AVAILABLE DATA:

* * *

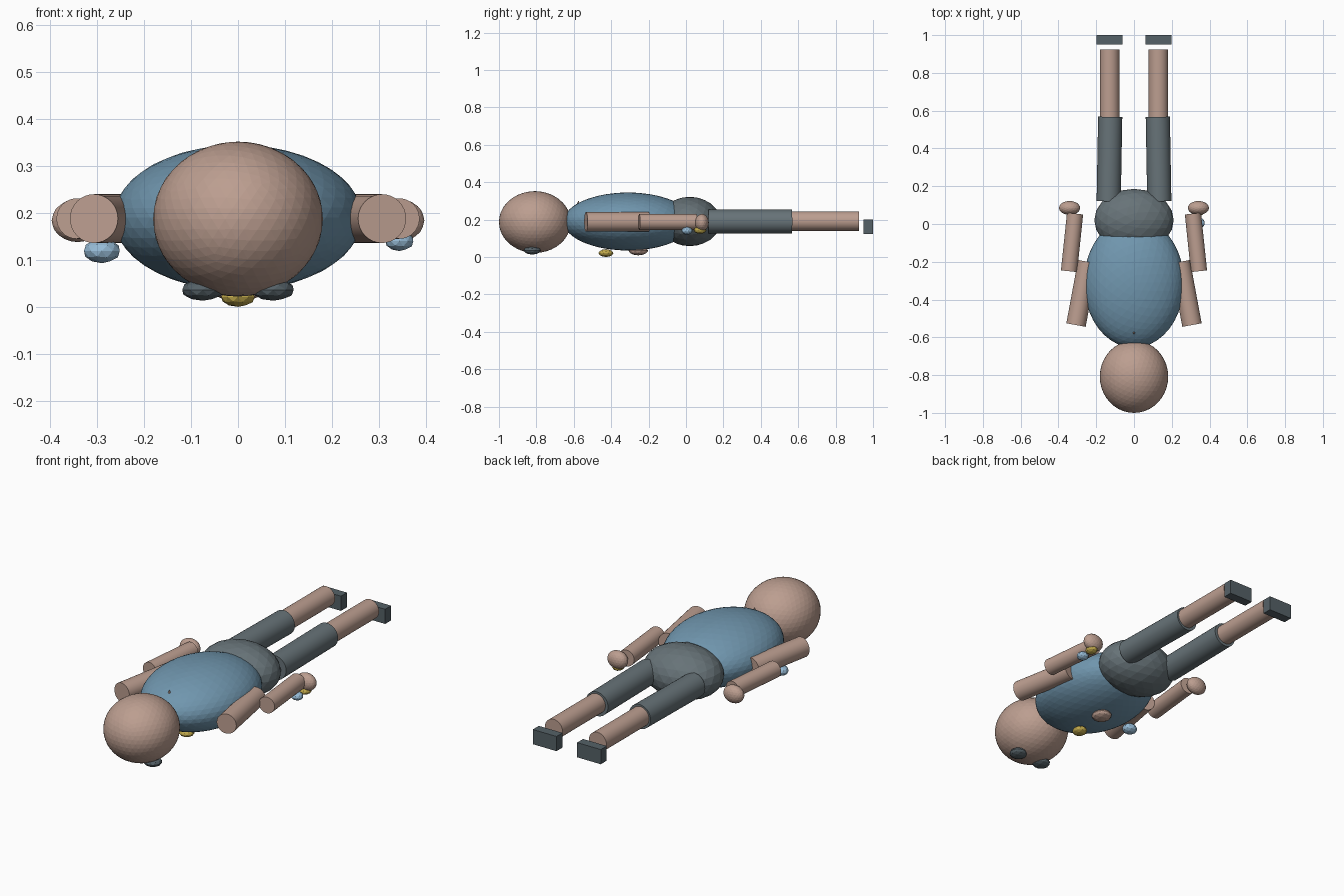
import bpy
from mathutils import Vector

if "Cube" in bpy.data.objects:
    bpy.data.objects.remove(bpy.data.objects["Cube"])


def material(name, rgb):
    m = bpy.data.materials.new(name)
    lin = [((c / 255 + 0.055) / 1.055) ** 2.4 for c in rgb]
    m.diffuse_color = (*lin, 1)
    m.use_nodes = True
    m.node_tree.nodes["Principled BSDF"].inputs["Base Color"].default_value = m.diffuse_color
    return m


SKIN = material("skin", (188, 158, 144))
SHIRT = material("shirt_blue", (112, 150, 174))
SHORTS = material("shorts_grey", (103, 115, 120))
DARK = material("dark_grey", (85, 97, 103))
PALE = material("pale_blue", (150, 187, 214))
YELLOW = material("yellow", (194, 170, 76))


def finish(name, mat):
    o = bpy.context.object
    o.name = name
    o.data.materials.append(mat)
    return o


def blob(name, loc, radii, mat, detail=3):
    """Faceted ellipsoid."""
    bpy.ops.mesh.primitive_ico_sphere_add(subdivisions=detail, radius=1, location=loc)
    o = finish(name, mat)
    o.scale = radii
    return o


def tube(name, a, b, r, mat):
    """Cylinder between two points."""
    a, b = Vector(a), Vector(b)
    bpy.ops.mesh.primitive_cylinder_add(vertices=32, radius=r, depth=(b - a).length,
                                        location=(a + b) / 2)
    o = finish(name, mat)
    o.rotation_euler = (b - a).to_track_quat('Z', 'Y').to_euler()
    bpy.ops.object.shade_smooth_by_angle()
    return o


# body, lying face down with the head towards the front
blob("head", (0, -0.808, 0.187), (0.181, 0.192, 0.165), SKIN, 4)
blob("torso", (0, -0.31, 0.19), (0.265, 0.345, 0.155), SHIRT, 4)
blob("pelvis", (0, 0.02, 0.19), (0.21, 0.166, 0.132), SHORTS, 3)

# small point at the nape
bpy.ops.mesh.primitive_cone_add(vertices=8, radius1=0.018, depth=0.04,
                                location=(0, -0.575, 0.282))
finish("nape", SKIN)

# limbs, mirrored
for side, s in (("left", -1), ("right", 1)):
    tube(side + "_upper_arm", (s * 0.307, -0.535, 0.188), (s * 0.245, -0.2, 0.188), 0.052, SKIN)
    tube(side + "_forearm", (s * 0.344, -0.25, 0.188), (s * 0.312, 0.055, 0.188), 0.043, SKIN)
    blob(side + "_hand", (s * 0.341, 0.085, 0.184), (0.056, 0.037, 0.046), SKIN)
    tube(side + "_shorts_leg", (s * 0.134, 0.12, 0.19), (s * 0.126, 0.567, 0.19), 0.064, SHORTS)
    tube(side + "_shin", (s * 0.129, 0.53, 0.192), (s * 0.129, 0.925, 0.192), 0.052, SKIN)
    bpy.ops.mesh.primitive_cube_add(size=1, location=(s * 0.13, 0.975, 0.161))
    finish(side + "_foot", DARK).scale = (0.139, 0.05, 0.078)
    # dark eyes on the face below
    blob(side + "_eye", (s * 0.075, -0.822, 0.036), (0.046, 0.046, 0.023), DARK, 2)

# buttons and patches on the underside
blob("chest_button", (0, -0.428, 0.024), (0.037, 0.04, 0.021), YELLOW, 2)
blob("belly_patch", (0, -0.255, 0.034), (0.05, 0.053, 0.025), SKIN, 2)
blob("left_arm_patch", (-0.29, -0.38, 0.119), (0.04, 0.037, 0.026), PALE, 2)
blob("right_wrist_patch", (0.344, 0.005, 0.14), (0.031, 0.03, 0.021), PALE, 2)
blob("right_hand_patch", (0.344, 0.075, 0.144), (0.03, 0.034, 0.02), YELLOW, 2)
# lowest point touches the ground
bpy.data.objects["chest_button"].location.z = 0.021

* * *

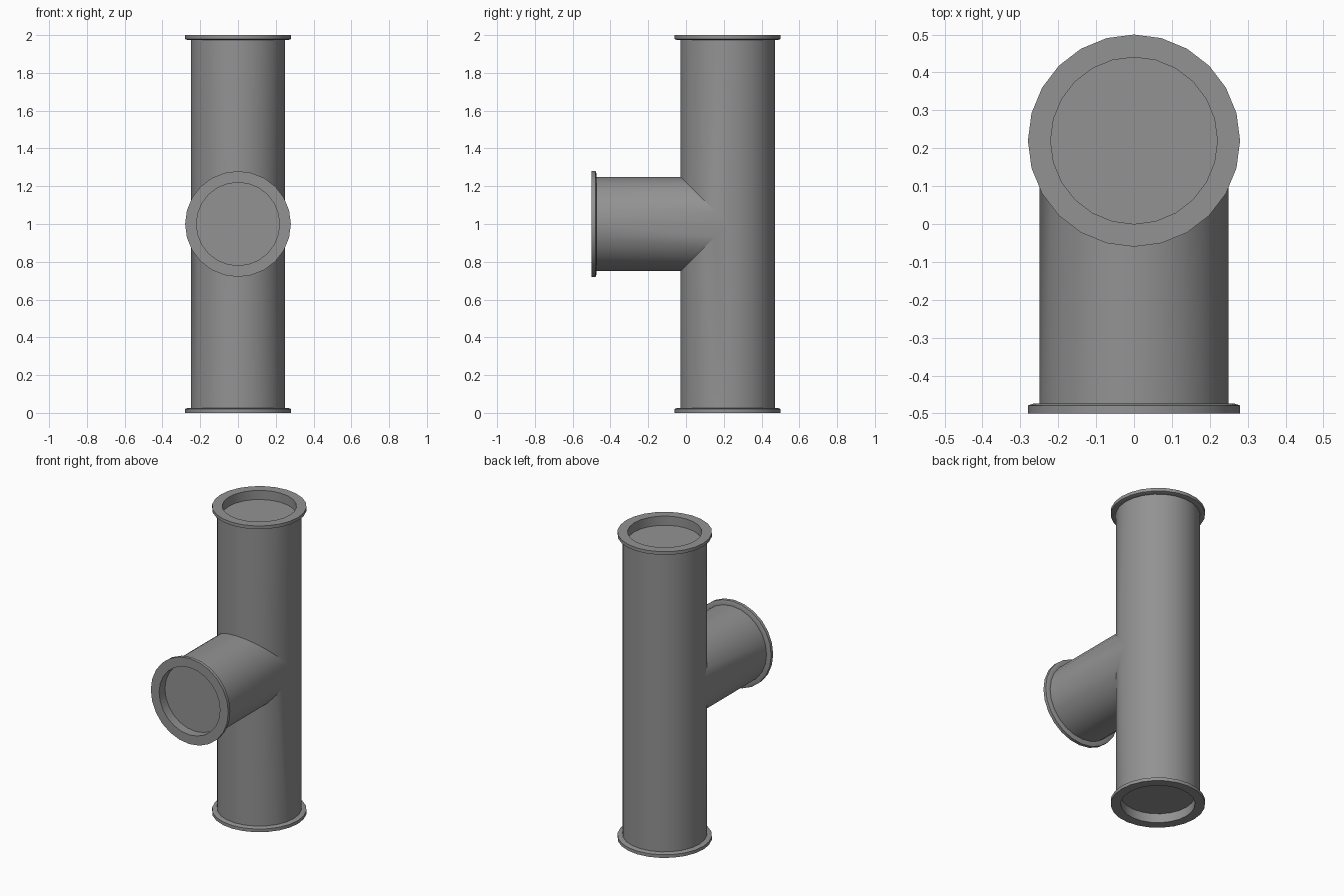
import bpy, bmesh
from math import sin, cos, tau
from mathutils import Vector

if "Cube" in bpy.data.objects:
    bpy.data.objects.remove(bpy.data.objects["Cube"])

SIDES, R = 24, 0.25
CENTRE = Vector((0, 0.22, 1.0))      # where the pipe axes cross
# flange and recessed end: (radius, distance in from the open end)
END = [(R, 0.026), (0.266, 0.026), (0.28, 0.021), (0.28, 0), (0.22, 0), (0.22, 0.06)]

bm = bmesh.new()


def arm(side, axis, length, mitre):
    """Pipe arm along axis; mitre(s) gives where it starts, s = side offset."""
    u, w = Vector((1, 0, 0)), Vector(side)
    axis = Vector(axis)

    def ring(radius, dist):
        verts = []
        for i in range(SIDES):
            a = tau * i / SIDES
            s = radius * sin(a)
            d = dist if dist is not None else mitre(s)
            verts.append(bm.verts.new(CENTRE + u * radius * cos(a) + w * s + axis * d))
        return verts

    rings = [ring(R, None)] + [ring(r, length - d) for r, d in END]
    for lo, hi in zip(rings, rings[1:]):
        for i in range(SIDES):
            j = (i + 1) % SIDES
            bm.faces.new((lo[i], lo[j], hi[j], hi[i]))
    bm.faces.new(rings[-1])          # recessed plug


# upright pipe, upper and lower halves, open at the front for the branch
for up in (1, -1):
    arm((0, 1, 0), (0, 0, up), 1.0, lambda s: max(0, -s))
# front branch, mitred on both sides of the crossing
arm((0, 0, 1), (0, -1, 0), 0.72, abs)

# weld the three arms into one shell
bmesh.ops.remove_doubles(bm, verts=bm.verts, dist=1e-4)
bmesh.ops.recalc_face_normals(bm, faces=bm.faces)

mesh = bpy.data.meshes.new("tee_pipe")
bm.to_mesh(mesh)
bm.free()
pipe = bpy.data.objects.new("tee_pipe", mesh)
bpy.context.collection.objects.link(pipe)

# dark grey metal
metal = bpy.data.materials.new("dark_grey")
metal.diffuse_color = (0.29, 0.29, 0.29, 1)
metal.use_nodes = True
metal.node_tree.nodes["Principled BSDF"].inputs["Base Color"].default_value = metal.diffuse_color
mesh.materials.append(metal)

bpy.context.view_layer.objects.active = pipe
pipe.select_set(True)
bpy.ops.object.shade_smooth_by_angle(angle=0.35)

* * *

TASK BRIEF:
Using the entries above, give back exactly the line containing "o.rotation_euler = (b", the line containing "0.165), SKIN, 4)", and every line between them, and nothing else.

OUTPUT OF THE EXERCISE:
    o.rotation_euler = (b - a).to_track_quat('Z', 'Y').to_euler()
    bpy.ops.object.shade_smooth_by_angle()
    return o


# body, lying face down with the head towards the front
blob("head", (0, -0.808, 0.187), (0.181, 0.192, 0.165), SKIN, 4)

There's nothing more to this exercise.